• **Data records**
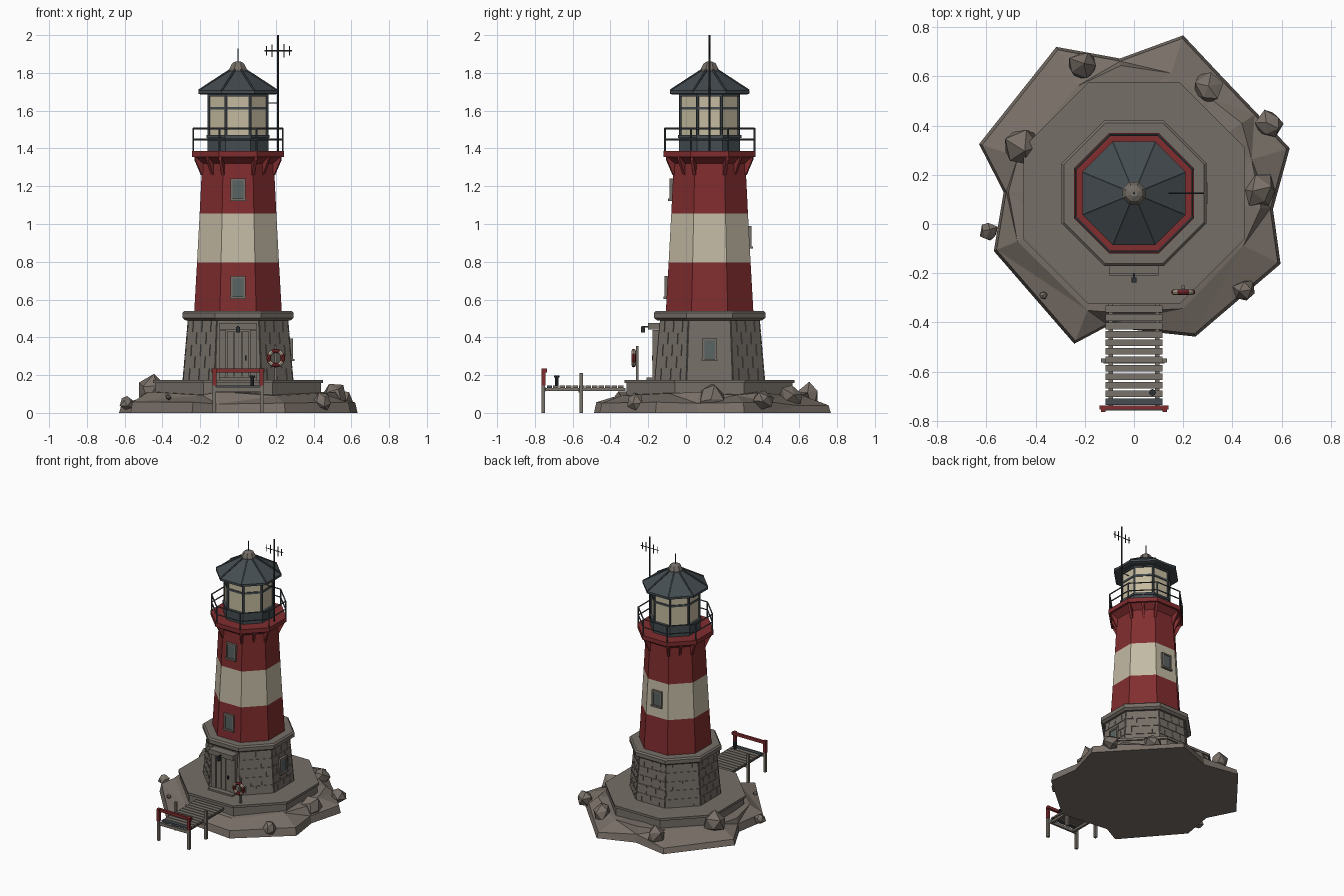
import bpy, bmesh, math, random
from math import pi, sin, cos, tan
from mathutils import Matrix, Vector

cube = bpy.data.objects.get("Cube")
if cube:
    bpy.data.objects.remove(cube, do_unlink=True)

random.seed(4)
CY = 0.125                 # tower axis
EIGHTH = pi / 4


def material(name, r, g, b):
    m = bpy.data.materials.new(name)
    m.use_nodes = True
    m.diffuse_color = (r, g, b, 1)
    m.node_tree.nodes["Principled BSDF"].inputs["Base Color"].default_value = (r, g, b, 1)
    return m


ROCK = material("rock", 0.19, 0.16, 0.137)
STONE = material("stone", 0.178, 0.156, 0.134)
RED = material("red_paint", 0.22, 0.026, 0.028)
CREAM = material("cream_paint", 0.54, 0.49, 0.37)
GLASS = material("lantern_glass", 0.56, 0.50, 0.35)
SLATE = material("slate_metal", 0.058, 0.072, 0.08)
IRON = material("dark_iron", 0.025, 0.03, 0.034)
PANE = material("window_pane", 0.10, 0.125, 0.125)
WOOD = material("weathered_wood", 0.185, 0.165, 0.14)


def finish(name, bm, *mats):
    bmesh.ops.recalc_face_normals(bm, faces=bm.faces)
    mesh = bpy.data.meshes.new(name)
    bm.to_mesh(mesh)
    bm.free()
    for m in mats:
        mesh.materials.append(m)
    ob = bpy.data.objects.new(name, mesh)
    bpy.context.collection.objects.link(ob)
    return ob


def loft(name, rings, mat):
    """Closed solid through rings of matching points."""
    bm = bmesh.new()
    loops = [[bm.verts.new(p) for p in ring] for ring in rings]
    n = len(loops[0])
    for a, b in zip(loops, loops[1:]):
        for i in range(n):
            j = (i + 1) % n
            bm.faces.new((a[i], a[j], b[j], b[i]))
    bm.faces.new(loops[0])
    bm.faces.new(loops[-1])
    return finish(name, bm, mat)


def corner(i, apothem, z):
    r, a = apothem / cos(pi / 8), (i + 0.5) * EIGHTH
    return Vector((r * cos(a), CY + r * sin(a), z))


def octagon(name, profile, mat):
    return loft(name, [[corner(i, a, z) for i in range(8)] for z, a in profile], mat)


def boxes(name, items, mat, oy=0, tilt=0):
    """Boxes given as x, y, z, sizes and a turn about the axis at y = oy."""
    bm = bmesh.new()
    for x, y, z, sx, sy, sz, turn in items:
        m = (Matrix.Translation((0, oy, 0)) @ Matrix.Rotation(turn, 4, 'Z')
             @ Matrix.Translation((x, y, z)) @ Matrix.Rotation(tilt, 4, 'X')
             @ Matrix.Diagonal((sx, sy, sz, 1)))
        bmesh.ops.create_cube(bm, size=1, matrix=m)
    return finish(name, bm, mat)


def rods(name, pairs, radius, mat, sides=6):
    bm = bmesh.new()
    for a, b in pairs:
        a, b = Vector(a), Vector(b)
        d = b - a
        m = Matrix.Translation((a + b) / 2) @ d.to_track_quat('Z', 'Y').to_matrix().to_4x4()
        bmesh.ops.create_cone(bm, cap_ends=True, segments=sides, radius1=radius,
                              radius2=radius, depth=d.length, matrix=m)
    return finish(name, bm, mat)


# Rock island
outline = [(-.63, .325), (-.316, .72), (-.057, .673), (.2, .767), (.357, .6), (.5, .45),
           (.633, .308), (.565, .06), (.596, -.162), (.25, -.458), (-.113, -.418),
           (-.243, -.487), (-.57, -.11), (-.53, .13)]
rim, crest = [], []
for x, y in outline:
    rim.append((x * 0.98, CY + (y - CY) * 0.98, random.uniform(0.035, 0.06)))
    d = Vector((x, y - CY)).normalized() * random.uniform(0.49, 0.53)
    crest.append((d.x, CY + d.y, random.uniform(0.085, 0.115)))
rock = loft("rock_island", [[(x, y, 0) for x, y in outline], rim, crest,
                            [(x * .7, CY + (y - CY) * .7, .11) for x, y, z in crest]], ROCK)
tri = rock.modifiers.new("facets", 'TRIANGULATE')

# Boulders
for i, (x, y, z, r) in enumerate([(-.207, .645, .09, .066), (.3, .556, .09, .066),
                                  (.55, .406, .07, .055), (.51, .13, .085, .075),
                                  (.45, -.27, .06, .047), (-.46, .31, .12, .078),
                                  (-.59, -.03, .05, .037), (-.37, -.29, .085, .017)]):
    bm = bmesh.new()
    bmesh.ops.create_icosphere(bm, subdivisions=1, radius=r, matrix=Matrix.Translation((x, y, z))
                               @ Matrix.Rotation(i * 1.3, 4, (1, 0.4, 0.7)))
    for v in bm.verts:
        v.co += Vector([random.uniform(-0.15, 0.15) * r for k in range(3)])
        v.co.z = max(v.co.z, 0)
    finish(f"boulder_{i + 1}", bm, ROCK)

# Foundation and stone base
octagon("foundation", [(.04, .44), (.16, .44)], STONE)
octagon("foundation_slab", [(.158, .45), (.175, .45)], STONE)
octagon("stone_base", [(.17, .29), (.495, .262)], STONE)
octagon("stone_cornice", [(.49, .278), (.503, .295), (.53, .295), (.54, .285)], STONE)
blocks = []
for face in range(1, 8):
    for row in range(5):
        z = .204 + row * .0635
        a = .29 - (z - .17) * .086
        half = a * tan(pi / 8) - .002
        cuts = [-1, -.33, .33, 1] if row % 2 else [-1, -.62, 0, .62, 1]
        for l, r in zip(cuts, cuts[1:]):
            blocks.append(((l + r) / 2 * half, .003 - a, z, (r - l) * half - .004, .014, .059,
                           face * EIGHTH))
boxes("base_blocks", blocks, STONE, CY, -0.086)

# Tower bands
octagon("red_band_lower", [(.53, .232), (.795, .217)], RED)
octagon("cream_band", [(.795, .217), (1.055, .203)], CREAM)
octagon("red_band_upper", [(1.055, .203), (1.32, .19), (1.36, .236)], RED)
octagon("gallery_floor", [(1.355, .244), (1.387, .244)], RED)

# Gallery brackets on corners and diagonal faces
spots = [((k + .5) * EIGHTH, .205) for k in range(8)] + [(k * EIGHTH, .19) for k in (1, 3, 5, 7)]
for n, (turn, r) in enumerate(spots):
    place = Matrix.Translation((0, CY, 0)) @ Matrix.Rotation(turn, 4, 'Z')
    side = [(-r + .02, 1.26), (-r - .005, 1.26), (-r - .042, 1.34), (-r - .042, 1.357), (-r + .02, 1.357)]
    loft(f"bracket_{n + 1}", [[place @ Vector((x, y, z)) for y, z in side] for x in (-.008, .008)], RED)

# Gallery railing
rods("railing_posts", [(corner(i, .237, 1.38), corner(i, .237, 1.508)) for i in range(8)], .005, SLATE)
rods("railing_bars", [(corner(i, .237, z), corner(i + 1, .237, z))
                      for i in range(8) for z in (1.447, 1.506)], .0045, SLATE)

# Lantern room
octagon("lantern_base", [(1.385, .162), (1.455, .162), (1.455, .168), (1.47, .168)], SLATE)
octagon("lantern_glazing", [(1.465, .152), (1.7, .152)], GLASS)
rods("lantern_mullions", [(corner(i, .154, 1.465), corner(i, .154, 1.7)) for i in range(8)], .008, SLATE)
octagon("lantern_crossbar", [(1.605, .157), (1.62, .157)], SLATE)
octagon("lantern_head", [(1.675, .16), (1.7, .16)], SLATE)

# Roof with ribs, cap and spike
octagon("roof", [(1.685, .195), (1.69, .21), (1.706, .21), (1.815, .04)], SLATE)
rods("roof_ribs", [(corner(i, .207, 1.707), corner(i, .04, 1.816)) for i in range(8)], .006, SLATE)
octagon("roof_cap", [(1.808, .046), (1.822, .046), (1.85, .032), (1.86, .014)], STONE)
rods("roof_spike", [((0, CY, 1.85), (0, CY, 1.93))], .004, IRON)

# Aerial
rods("aerial_mast", [((.212, CY, 1.385), (.212, CY, 2.0))], .005, IRON)
rods("aerial_bars", [((.14, CY, 1.917), (.285, CY, 1.917)), ((.15, CY, 1.64), (.212, CY, 1.64))]
     + [((x, CY, 1.917 - h), (x, CY, 1.917 + h))
        for x, h in ((.15, .025), (.18, .032), (.243, .036), (.272, .025))], .003, IRON)

# Windows: pane, frame and sill
for name, a, z, turn in (("front_lower", .225, .665, 0), ("front_upper", .199, 1.183, 0),
                         ("back", .21, .93, pi), ("base_right", .279, .335, pi / 2)):
    boxes(name + "_window_pane", [(0, -a, z, .062, .016, .1, turn)], PANE, CY)
    boxes(name + "_window_frame", [(s * .034, -a, z, .012, .026, .115, turn) for s in (-1, 1)]
          + [(0, -a, z + .053, .08, .026, .012, turn),
             (0, -a - .003, z - .055, .086, .034, .012, turn)], STONE, CY)

# Door, surround, step and lamp
boxes("door", [(x, -.16, .3, .037, .022, .26, 0) for x in (-.039, 0, .039)], WOOD)
boxes("door_surround", [(s * .08, -.16, .305, .035, .034, .27, 0) for s in (-1, 1)]
      + [(0, -.17, .458, .2, .064, .034, 0)], STONE)
boxes("door_step", [(0, -.185, .18, .2, .05, .014, 0)], STONE)
boxes("door_handle", [(.04, -.175, .29, .008, .012, .025, 0)], IRON)
boxes("door_lamp", [(0, -.215, .456, .01, .04, .008, 0), (0, -.228, .44, .02, .02, .03, 0)], IRON)

# Life ring on its post
boxes("life_ring_post", [(.2, -.258, .262, .014, .014, .185, 0)], WOOD)
bpy.ops.mesh.primitive_torus_add(major_segments=24, minor_segments=8, major_radius=.038,
                                 minor_radius=.011, location=(.2, -.277, .29), rotation=(pi / 2, 0, 0))
ring = bpy.context.object
ring.name = "life_ring"
ring.data.materials.append(RED)
ring.data.materials.append(CREAM)
for p in ring.data.polygons:
    angle = math.atan2(p.center.y, p.center.x) % (pi / 2)
    p.material_index = int(abs(angle - pi / 4) < 0.2)

# Landing stage
boxes("dock_planks", [(0, -.345 - i * .0345, .138, .23, .028, .014, 0) for i in range(11)], WOOD)
boxes("dock_end_plank", [(0, -.722, .138, .23, .026, .014, 0)], SLATE)
boxes("dock_beams", [(s * .095, -.535, .124, .018, .43, .016, 0) for s in (-1, 1)]
      + [(0, -.56, .115, .25, .016, .016, 0), (0, -.752, .125, .25, .014, .022, 0)], WOOD)
boxes("dock_posts", [(s * .125, y, h / 2, .018, .018, h, 0)
                     for s in (-1, 1) for y, h in ((-.755, .16), (-.555, .21))], WOOD)
boxes("dock_rail", [(s * .125, -.755, .19, .02, .02, .09, 0) for s in (-1, 1)]
      + [(0, -.746, .224, .28, .018, .02, 0)], RED)
rods("mooring_bollard", [((.075, -.685, .14), (.075, -.685, .195))], .009, IRON, 8)
rods("bollard_cap", [((.075, -.685, .187), (.075, -.685, .198))], .014, IRON, 8)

• **Prompt**
Among the lines above, repeat exactly those from the line with "blocks = []" to the line with "# Gallery railing", counting both ends.

• **Solution to this problem**
blocks = []
for face in range(1, 8):
    for row in range(5):
        z = .204 + row * .0635
        a = .29 - (z - .17) * .086
        half = a * tan(pi / 8) - .002
        cuts = [-1, -.33, .33, 1] if row % 2 else [-1, -.62, 0, .62, 1]
        for l, r in zip(cuts, cuts[1:]):
            blocks.append(((l + r) / 2 * half, .003 - a, z, (r - l) * half - .004, .014, .059,
                           face * EIGHTH))
boxes("base_blocks", blocks, STONE, CY, -0.086)

# Tower bands
octagon("red_band_lower", [(.53, .232), (.795, .217)], RED)
octagon("cream_band", [(.795, .217), (1.055, .203)], CREAM)
octagon("red_band_upper", [(1.055, .203), (1.32, .19), (1.36, .236)], RED)
octagon("gallery_floor", [(1.355, .244), (1.387, .244)], RED)

# Gallery brackets on corners and diagonal faces
spots = [((k + .5) * EIGHTH, .205) for k in range(8)] + [(k * EIGHTH, .19) for k in (1, 3, 5, 7)]
for n, (turn, r) in enumerate(spots):
    place = Matrix.Translation((0, CY, 0)) @ Matrix.Rotation(turn, 4, 'Z')
    side = [(-r + .02, 1.26), (-r - .005, 1.26), (-r - .042, 1.34), (-r - .042, 1.357), (-r + .02, 1.357)]
    loft(f"bracket_{n + 1}", [[place @ Vector((x, y, z)) for y, z in side] for x in (-.008, .008)], RED)

# Gallery railing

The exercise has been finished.